Stored data
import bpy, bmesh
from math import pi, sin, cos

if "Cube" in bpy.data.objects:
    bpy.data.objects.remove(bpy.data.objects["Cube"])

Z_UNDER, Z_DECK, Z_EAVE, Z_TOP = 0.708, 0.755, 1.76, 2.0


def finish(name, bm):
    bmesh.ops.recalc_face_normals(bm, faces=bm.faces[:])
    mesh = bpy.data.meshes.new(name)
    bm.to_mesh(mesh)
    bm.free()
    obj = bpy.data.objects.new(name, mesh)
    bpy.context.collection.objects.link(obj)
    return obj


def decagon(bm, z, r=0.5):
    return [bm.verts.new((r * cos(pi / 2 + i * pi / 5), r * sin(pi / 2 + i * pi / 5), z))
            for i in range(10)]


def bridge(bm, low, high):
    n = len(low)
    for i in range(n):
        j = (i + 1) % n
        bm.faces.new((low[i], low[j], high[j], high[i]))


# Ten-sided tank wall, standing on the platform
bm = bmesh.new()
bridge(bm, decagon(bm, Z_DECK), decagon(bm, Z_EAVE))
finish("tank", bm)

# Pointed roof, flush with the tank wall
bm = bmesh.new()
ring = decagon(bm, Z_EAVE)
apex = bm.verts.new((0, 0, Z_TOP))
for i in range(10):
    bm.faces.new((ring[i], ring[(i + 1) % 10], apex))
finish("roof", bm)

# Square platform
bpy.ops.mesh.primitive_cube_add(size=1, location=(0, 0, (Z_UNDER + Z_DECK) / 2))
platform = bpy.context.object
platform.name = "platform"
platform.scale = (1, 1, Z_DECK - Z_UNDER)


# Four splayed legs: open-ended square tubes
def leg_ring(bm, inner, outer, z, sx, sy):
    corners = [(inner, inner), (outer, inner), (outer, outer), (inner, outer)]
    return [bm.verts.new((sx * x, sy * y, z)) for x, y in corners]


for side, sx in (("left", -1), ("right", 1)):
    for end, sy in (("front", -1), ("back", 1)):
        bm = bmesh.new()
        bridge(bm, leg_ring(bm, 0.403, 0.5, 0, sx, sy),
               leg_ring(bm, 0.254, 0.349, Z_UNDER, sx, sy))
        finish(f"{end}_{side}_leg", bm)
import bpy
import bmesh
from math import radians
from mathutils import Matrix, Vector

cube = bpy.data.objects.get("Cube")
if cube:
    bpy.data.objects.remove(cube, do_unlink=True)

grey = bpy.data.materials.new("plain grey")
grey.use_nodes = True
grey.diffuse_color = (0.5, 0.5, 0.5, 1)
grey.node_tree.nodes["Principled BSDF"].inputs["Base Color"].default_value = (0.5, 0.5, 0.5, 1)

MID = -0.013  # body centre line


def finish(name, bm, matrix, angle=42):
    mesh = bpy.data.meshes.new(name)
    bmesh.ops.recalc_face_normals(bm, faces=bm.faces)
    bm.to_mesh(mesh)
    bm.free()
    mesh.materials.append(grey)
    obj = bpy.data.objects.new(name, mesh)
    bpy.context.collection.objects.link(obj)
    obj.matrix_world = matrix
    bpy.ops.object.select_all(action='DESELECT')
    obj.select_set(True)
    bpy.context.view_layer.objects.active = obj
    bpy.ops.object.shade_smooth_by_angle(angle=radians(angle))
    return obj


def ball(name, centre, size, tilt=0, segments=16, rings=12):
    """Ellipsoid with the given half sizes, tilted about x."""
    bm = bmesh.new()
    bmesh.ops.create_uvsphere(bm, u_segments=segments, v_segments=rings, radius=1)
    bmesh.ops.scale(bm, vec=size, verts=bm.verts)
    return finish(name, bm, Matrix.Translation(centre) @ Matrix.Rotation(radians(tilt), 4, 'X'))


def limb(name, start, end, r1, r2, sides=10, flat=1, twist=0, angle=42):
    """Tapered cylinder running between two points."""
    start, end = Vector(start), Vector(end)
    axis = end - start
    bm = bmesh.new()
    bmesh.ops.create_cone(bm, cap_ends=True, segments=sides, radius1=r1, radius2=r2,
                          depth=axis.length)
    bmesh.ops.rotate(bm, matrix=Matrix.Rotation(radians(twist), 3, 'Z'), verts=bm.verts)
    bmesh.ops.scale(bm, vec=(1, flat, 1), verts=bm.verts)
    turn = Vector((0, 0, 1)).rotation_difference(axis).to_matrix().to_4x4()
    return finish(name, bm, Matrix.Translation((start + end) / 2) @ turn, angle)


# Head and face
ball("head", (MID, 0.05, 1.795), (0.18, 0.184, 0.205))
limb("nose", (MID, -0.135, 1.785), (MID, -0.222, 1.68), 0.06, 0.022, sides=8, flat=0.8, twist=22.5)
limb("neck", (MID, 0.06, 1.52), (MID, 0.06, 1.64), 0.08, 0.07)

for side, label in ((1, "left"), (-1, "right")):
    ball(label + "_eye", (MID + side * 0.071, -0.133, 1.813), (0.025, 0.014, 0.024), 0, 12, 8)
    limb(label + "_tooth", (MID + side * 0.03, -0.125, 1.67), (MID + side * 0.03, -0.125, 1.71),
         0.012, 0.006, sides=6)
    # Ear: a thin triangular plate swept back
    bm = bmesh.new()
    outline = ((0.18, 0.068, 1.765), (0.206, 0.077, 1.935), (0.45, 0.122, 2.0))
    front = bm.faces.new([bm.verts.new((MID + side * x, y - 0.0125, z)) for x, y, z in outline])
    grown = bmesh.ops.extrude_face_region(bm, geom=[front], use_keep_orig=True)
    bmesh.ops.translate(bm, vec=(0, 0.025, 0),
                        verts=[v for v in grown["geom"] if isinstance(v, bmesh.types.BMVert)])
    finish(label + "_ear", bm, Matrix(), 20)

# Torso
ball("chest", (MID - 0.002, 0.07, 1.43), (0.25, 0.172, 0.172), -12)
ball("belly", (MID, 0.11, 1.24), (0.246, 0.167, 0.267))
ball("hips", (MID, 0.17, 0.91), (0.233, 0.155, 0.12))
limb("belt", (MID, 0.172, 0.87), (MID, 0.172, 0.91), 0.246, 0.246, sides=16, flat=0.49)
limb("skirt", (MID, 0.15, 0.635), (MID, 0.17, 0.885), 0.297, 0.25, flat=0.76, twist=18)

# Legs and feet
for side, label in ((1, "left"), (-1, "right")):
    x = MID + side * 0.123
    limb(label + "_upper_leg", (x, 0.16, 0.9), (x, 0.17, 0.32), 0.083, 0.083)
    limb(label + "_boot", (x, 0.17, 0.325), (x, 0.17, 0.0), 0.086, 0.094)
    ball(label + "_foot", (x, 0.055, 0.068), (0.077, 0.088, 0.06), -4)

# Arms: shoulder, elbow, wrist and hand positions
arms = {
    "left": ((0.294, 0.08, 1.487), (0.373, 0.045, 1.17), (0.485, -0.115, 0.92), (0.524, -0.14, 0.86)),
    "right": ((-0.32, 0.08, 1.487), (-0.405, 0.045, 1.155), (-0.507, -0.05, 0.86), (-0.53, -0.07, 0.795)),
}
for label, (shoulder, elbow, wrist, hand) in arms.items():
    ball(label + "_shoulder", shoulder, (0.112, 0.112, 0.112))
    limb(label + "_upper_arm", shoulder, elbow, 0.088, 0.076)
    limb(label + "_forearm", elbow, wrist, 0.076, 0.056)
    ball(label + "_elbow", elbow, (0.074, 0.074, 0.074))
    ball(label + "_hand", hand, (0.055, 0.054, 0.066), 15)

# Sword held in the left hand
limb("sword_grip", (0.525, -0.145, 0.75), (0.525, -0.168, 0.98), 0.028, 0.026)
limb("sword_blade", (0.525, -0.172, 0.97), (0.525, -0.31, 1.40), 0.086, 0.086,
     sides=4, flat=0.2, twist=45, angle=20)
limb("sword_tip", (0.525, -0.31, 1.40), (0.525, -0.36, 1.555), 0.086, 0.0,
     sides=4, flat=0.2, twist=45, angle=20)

Your objective » Filter the entries and keep only the lines holding "decagon".

Task answer »
def decagon(bm, z, r=0.5):
bridge(bm, decagon(bm, Z_DECK), decagon(bm, Z_EAVE))
ring = decagon(bm, Z_EAVE)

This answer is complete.